▶ _Task instructions_: Would you return the lines from the one that contains "for k in range(33)], .004, BLACK)" to the last line of the entries below, exactly and with nothing added?

▶ _Data in this exercise_:
===
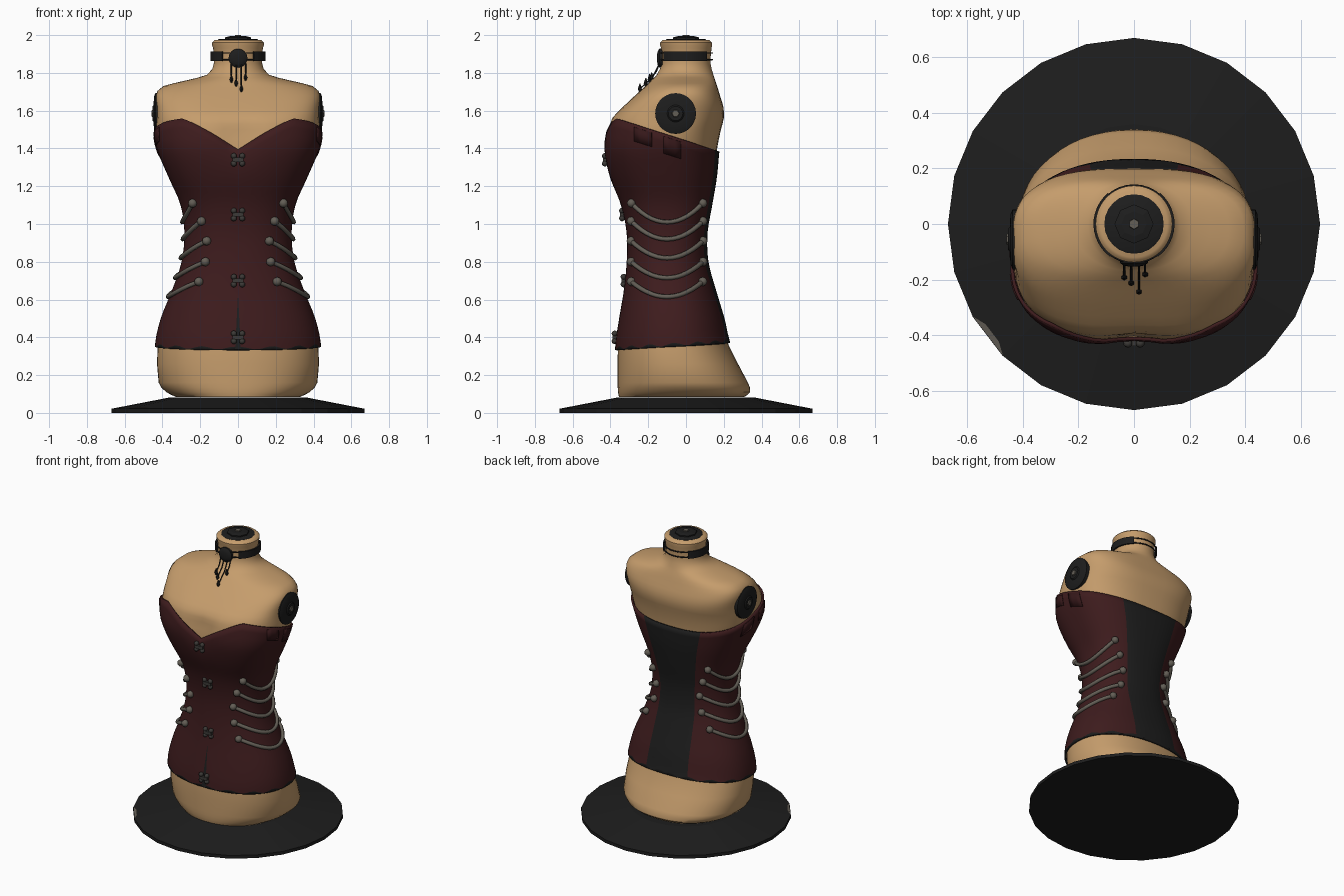
import bpy, bmesh, math
from mathutils import Vector, Matrix

cube = bpy.data.objects.get("Cube")
if cube:
    bpy.data.objects.remove(cube, do_unlink=True)


def material(name, rgb):
    m = bpy.data.materials.new(name)
    m.use_nodes = True
    m.diffuse_color = (*rgb, 1)
    m.node_tree.nodes["Principled BSDF"].inputs["Base Color"].default_value = (*rgb, 1)
    return m


SKIN = material("tan skin", (.56, .335, .15))
WINE = material("burgundy cloth", (.048, .0115, .0125))
DARK_WINE = material("dark burgundy", (.036, .009, .01))
BLACK = material("black cloth", (.0125, .0125, .0125))
STAND = material("black stand", (.0125, .0125, .0125))
STEEL = material("dull steel", (.125, .112, .092))
GUNMETAL = material("gunmetal", (.045, .042, .038))


def finish(name, bm, mats, smooth=40):
    bmesh.ops.recalc_face_normals(bm, faces=bm.faces)
    me = bpy.data.meshes.new(name)
    bm.to_mesh(me)
    bm.free()
    for m in mats:
        me.materials.append(m)
    ob = bpy.data.objects.new(name, me)
    bpy.context.collection.objects.link(ob)
    bpy.ops.object.select_all(action='DESELECT')
    ob.select_set(True)
    bpy.context.view_layer.objects.active = ob
    if smooth:
        bpy.ops.object.shade_smooth_by_angle(angle=math.radians(smooth))
    return ob


def tube(name, pts, r, mat):
    cu = bpy.data.curves.new(name, 'CURVE')
    cu.dimensions = '3D'
    cu.bevel_depth = r
    cu.bevel_resolution = 1
    cu.use_fill_caps = True
    sp = cu.splines.new('POLY')
    sp.points.add(len(pts) - 1)
    for p, co in zip(sp.points, pts):
        p.co = (*co, 1)
    cu.materials.append(mat)
    ob = bpy.data.objects.new(name, cu)
    bpy.context.collection.objects.link(ob)
    bpy.ops.object.select_all(action='DESELECT')
    ob.select_set(True)
    bpy.context.view_layer.objects.active = ob
    bpy.ops.object.convert(target='MESH')


def ball(bm, co, r):
    bmesh.ops.create_icosphere(bm, subdivisions=2, radius=r, matrix=Matrix.Translation(co))


def lathe(name, profile, sides, mat, place=Matrix(), smooth=30):
    """Solid of revolution from (radius, height) pairs."""
    bm = bmesh.new()
    rings = [[bm.verts.new(place @ Vector((r * math.sin(k * math.tau / sides),
                                           r * math.cos(k * math.tau / sides), h)))
              for k in range(sides)] for r, h in profile]
    for lo, hi in zip(rings, rings[1:]):
        for k in range(sides):
            bm.faces.new((lo[k], lo[k - 1], hi[k - 1], hi[k]))
    bm.faces.new(rings[0])
    bm.faces.new(rings[-1])
    return finish(name, bm, [mat], smooth)


# Torso outline: height, half width, front y, back y
OUTLINE = [(.085, .34, -.365, .32), (.11, .39, -.37, .35), (.16, .43, -.372, .338),
           (.36, .435, -.37, .235), (.5, .405, -.35, .20), (.65, .345, -.325, .155),
           (.8, .295, -.31, .115), (.95, .28, -.31, .11), (1.1, .3, -.34, .135),
           (1.25, .365, -.4, .16), (1.4, .427, -.437, .175), (1.5, .443, -.425, .195),
           (1.56, .44, -.405, .21), (1.62, .443, -.345, .208), (1.68, .446, -.28, .19),
           (1.73, .405, -.225, .175), (1.76, .285, -.195, .165), (1.79, .175, -.165, .155),
           (1.85, .138, -.138, .14), (1.93, .142, -.142, .145), (1.96, .148, -.148, .148),
           (1.975, .13, -.13, .13)]


def ramp(z, start, length):
    return min(max((z - start) / length, 0), 1)


def section(z):
    """Smooth interpolation of the outline, with the squareness of the ring."""
    z = min(max(z, OUTLINE[0][0]), OUTLINE[-1][0])
    i = max(k for k in range(len(OUTLINE) - 1) if OUTLINE[k][0] <= z)
    p, q = OUTLINE[i], OUTLINE[i + 1]
    before, after = OUTLINE[max(i - 1, 0)], OUTLINE[min(i + 2, len(OUTLINE) - 1)]
    h = q[0] - p[0]
    t = (z - p[0]) / h
    out = []
    for c in (1, 2, 3):
        m0 = (q[c] - before[c]) / (q[0] - before[0]) * h
        m1 = (after[c] - p[c]) / (after[0] - p[0]) * h
        out.append((2*t**3 - 3*t*t + 1) * p[c] + (t**3 - 2*t*t + t) * m0
                   + (3*t*t - 2*t**3) * q[c] + (t**3 - t*t) * m1)
    n = 2.2 + .35 * ramp(z, .8, .5) + .4 * ramp(z, 1.5, .12) - .95 * ramp(z, 1.67, .13)
    return (*out, n)


def point(z, th, off=0.0):
    """Surface point; th = 0 is the front, pi the back."""
    a, yf, yb, n = section(z)
    s, c = math.sin(th), math.cos(th)
    x = (a + off) * math.copysign(abs(s) ** (2 / n), s)
    y = (yf + yb) / 2 - ((yb - yf) / 2 + off) * math.copysign(abs(c) ** (2 / n), c)
    if c > 0:  # cleft of the bust
        y += .03 * math.exp(-(x / .09) ** 2 - ((z - 1.45) / .1) ** 2)
    return Vector((x, y, z))


def side_point(y, z, off, side):
    a, yf, yb, n = section(z)
    t = max(-1, min(1, ((yf + yb) / 2 - y) / ((yb - yf) / 2)))
    p = point(z, math.acos(math.copysign(abs(t) ** (n / 2), t)), off)
    p.x *= side
    return p


# Body
bm = bmesh.new()
levels = []
for p, q in zip(OUTLINE, OUTLINE[1:]):
    levels += [p[0], (p[0] + q[0]) / 2]
levels.append(OUTLINE[-1][0])
COLS = 56
rings = [[bm.verts.new(point(z, k * math.tau / COLS, -.01)) for k in range(COLS)] for z in levels]
for lo, hi in zip(rings, rings[1:]):
    for k in range(COLS):
        bm.faces.new((lo[k - 1], lo[k], hi[k], hi[k - 1]))
bm.faces.new(rings[0])
bm.faces.new(rings[-1])
finish("torso", bm, [SKIN])


# Corset: sweetheart top edge, black hem and black back panel
def top_edge(p):
    z = 1.57 - .325 * (p.y + .4)
    if p.y < -.1:
        z -= .18 * max(0, 1 - abs(p.x) / .29)
    return z


def corset_angle(u, z):
    half = .13 + .09 * max(0, (z - .9) / .5) ** 1.5 + .03 * max(0, (.9 - z) / .55)
    a, _, _, n = section(z)
    edge = math.pi - math.asin((half / a) ** (n / 2))
    v = abs(u)
    th = v / .85 * edge if v < .85 else edge + (v - .85) / .15 * (math.pi - edge)
    return math.copysign(th, u)


bm = bmesh.new()
HALF, ROWS = 40, 26
columns = []
for i in range(2 * HALF):
    u = i / HALF - 1
    top = 1.5
    for _ in range(12):
        top = .5 * top + .5 * top_edge(point(top, corset_angle(u, top)))
    bottom = .352 - .02 * math.cos(math.pi * u)
    hem = bottom + .012 + .008 * math.sin(i * 1.3)
    zs = [bottom] + [hem + (top - hem) * r / ROWS for r in range(ROWS + 1)]
    columns.append([bm.verts.new(point(z, corset_angle(u, z), .004)) for z in zs])
for i in range(2 * HALF):
    a, b = columns[i], columns[(i + 1) % (2 * HALF)]
    middle = abs((i + .5) / HALF - 1)
    for r in range(ROWS + 1):
        f = bm.faces.new((a[r], b[r], b[r + 1], a[r + 1]))
        f.material_index = 1 if r == 0 or middle > .85 else 0
corset = finish("corset", bm, [WINE, BLACK])
mod = corset.modifiers.new("thickness", 'SOLIDIFY')
mod.thickness = .012
mod.offset = -1

# Front slit of the corset
bm = bmesh.new()
strip = []
for k in range(5):
    z = .335 + .07 * k
    w = .015 * (1 - k / 4.3)
    y = point(z, 0).y - .008
    strip.append([bm.verts.new((s * w, y, z)) for s in (-1, 1)])
for lo, hi in zip(strip, strip[1:]):
    bm.faces.new((lo[0], lo[1], hi[1], hi[0]))
finish("front_slit", bm, [BLACK], 0)

# Front clasps
for k, z in enumerate((1.34, 1.05, .7, .4)):
    bm = bmesh.new()
    c = point(z, 0, .012)
    for sx in (-1, 1):
        for sz in (-1, 1):
            ball(bm, c + Vector((sx * .022, 0, sz * .02)), .016)
    bmesh.ops.create_cube(bm, size=1, matrix=Matrix.Translation(c) @ Matrix.Diagonal((.06, .02, .022, 1)))
    finish(f"front_clasp_{k + 1}", bm, [GUNMETAL])

for side, label in ((1, "left"), (-1, "right")):
    # Draped side chains with end studs
    studs = bmesh.new()
    for k, z in enumerate((1.11, 1.015, .91, .8, .695)):
        path = []
        for j in range(15):
            t = j / 14
            path.append(side_point(-.28 + .36 * t, z - (.4 - .02 * k) * t * (1 - t), .012, side))
        tube(f"{label}_chain_{k + 1}", path, .0125, STEEL)
        for end in (path[0], path[-1]):
            ball(studs, end, .024)
    finish(f"{label}_chain_studs", studs, [STEEL])

    # Cloth tabs under the top edge
    for k, (y, drop) in enumerate(((-.27, .075), (-.12, .09))):
        bm = bmesh.new()
        grid = []
        for j in range(4):
            yy = y + .03 * j
            top = 1.555 - .325 * (yy + .4)
            grid.append([bm.verts.new(side_point(yy, top - drop * r / 2, .009, side)) for r in range(3)])
        for a, b in zip(grid, grid[1:]):
            for r in range(2):
                bm.faces.new((a[r], b[r], b[r + 1], a[r + 1]))
        tab = finish(f"{label}_tab_{k + 1}", bm, [DARK_WINE])
        tab.modifiers.new("thickness", 'SOLIDIFY').thickness = .006

    # Shoulder caps
    place = Matrix.Translation((side * .415, -.055, 1.585)) @ Matrix.Rotation(side * math.pi / 2, 4, 'Y')
    lathe(f"{label}_shoulder_cap", [(.108, 0), (.108, .022), (.09, .03), (.045, .032), (.038, .038)],
          28, STAND, place)
    lathe(f"{label}_shoulder_bolt", [(.022, .035), (.018, .044)], 6, STEEL, place, 0)

    # Choker side bands
    bm = bmesh.new()
    arc = []
    for k in range(13):
        th = math.radians(36 + 104 * k / 12)
        arc.append([bm.verts.new((side * r * math.sin(th), -r * math.cos(th), z))
                    for r, z in ((.136, 1.863), (.146, 1.863), (.146, 1.912), (.136, 1.912))])
    for a, b in zip(arc, arc[1:]):
        for r in range(4):
            bm.faces.new((a[r - 1], a[r], b[r], b[r - 1]))
    bm.faces.new(arc[0])
    bm.faces.new(arc[-1])
    finish(f"{label}_choker_band", bm, [BLACK])

# Choker cords, medallion and pendants
for label, z in (("lower", 1.87), ("upper", 1.905)):
    tube(f"{label}_choker_cord", [(.139 * math.sin(k * math.tau / 32), -.139 * math.cos(k * math.tau / 32), z)
                                  for k in range(33)], .004, BLACK)
place = Matrix.Translation((0, -.125, 1.878)) @ Matrix.Rotation(math.pi / 2, 4, 'X')
lathe("choker_medallion", [(.05, 0), (.05, .016), (.038, .024), (.02, .028)], 16, STAND, place)
for k, (x, z) in enumerate(((-.035, 1.765), (-.01, 1.745), (.018, 1.715), (.04, 1.775))):
    pts = [point(h, 0, .003) + Vector((x, 0, 0)) for h in (1.85, (1.85 + z) / 2, z)]
    tube(f"pendant_cord_{k + 1}", pts, .004, BLACK)
    lathe(f"pendant_drop_{k + 1}", [(.002, -.025), (.011, 0), (.002, .028)], 6, STAND,
          Matrix.Translation(pts[-1]), 0)

# Neck cap
lathe("neck_cap", [(.107, 1.96), (.107, 1.976), (.1, 1.98)], 24, STAND)
lathe("neck_hub", [(.07, 1.978), (.07, 1.988), (.045, 1.994)], 8, STAND, smooth=0)
lathe("neck_bolt", [(.022, 1.985), (.018, 2.0)], 6, STEEL, smooth=0)

# Stand with a small worn patch at its rim
lathe("base_disc", [(.67, 0), (.67, .022), (.36, .082)], 24, STAND, smooth=0)
bm = bmesh.new()
patch = []
for ang, r in ((210, .668), (225, .668), (221, .645), (214, .645)):
    th = math.radians(ang)
    patch.append(bm.verts.new((r * math.cos(th), r * math.sin(th), .026 + (.67 - r) * .2)))
bm.faces.new(patch)
finish("base_patch", bm, [STEEL], 0)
===
▶ _Answer below_:
                                  for k in range(33)], .004, BLACK)
place = Matrix.Translation((0, -.125, 1.878)) @ Matrix.Rotation(math.pi / 2, 4, 'X')
lathe("choker_medallion", [(.05, 0), (.05, .016), (.038, .024), (.02, .028)], 16, STAND, place)
for k, (x, z) in enumerate(((-.035, 1.765), (-.01, 1.745), (.018, 1.715), (.04, 1.775))):
    pts = [point(h, 0, .003) + Vector((x, 0, 0)) for h in (1.85, (1.85 + z) / 2, z)]
    tube(f"pendant_cord_{k + 1}", pts, .004, BLACK)
    lathe(f"pendant_drop_{k + 1}", [(.002, -.025), (.011, 0), (.002, .028)], 6, STAND,
          Matrix.Translation(pts[-1]), 0)

# Neck cap
lathe("neck_cap", [(.107, 1.96), (.107, 1.976), (.1, 1.98)], 24, STAND)
lathe("neck_hub", [(.07, 1.978), (.07, 1.988), (.045, 1.994)], 8, STAND, smooth=0)
lathe("neck_bolt", [(.022, 1.985), (.018, 2.0)], 6, STEEL, smooth=0)

# Stand with a small worn patch at its rim
lathe("base_disc", [(.67, 0), (.67, .022), (.36, .082)], 24, STAND, smooth=0)
bm = bmesh.new()
patch = []
for ang, r in ((210, .668), (225, .668), (221, .645), (214, .645)):
    th = math.radians(ang)
    patch.append(bm.verts.new((r * math.cos(th), r * math.sin(th), .026 + (.67 - r) * .2)))
bm.faces.new(patch)
finish("base_patch", bm, [STEEL], 0)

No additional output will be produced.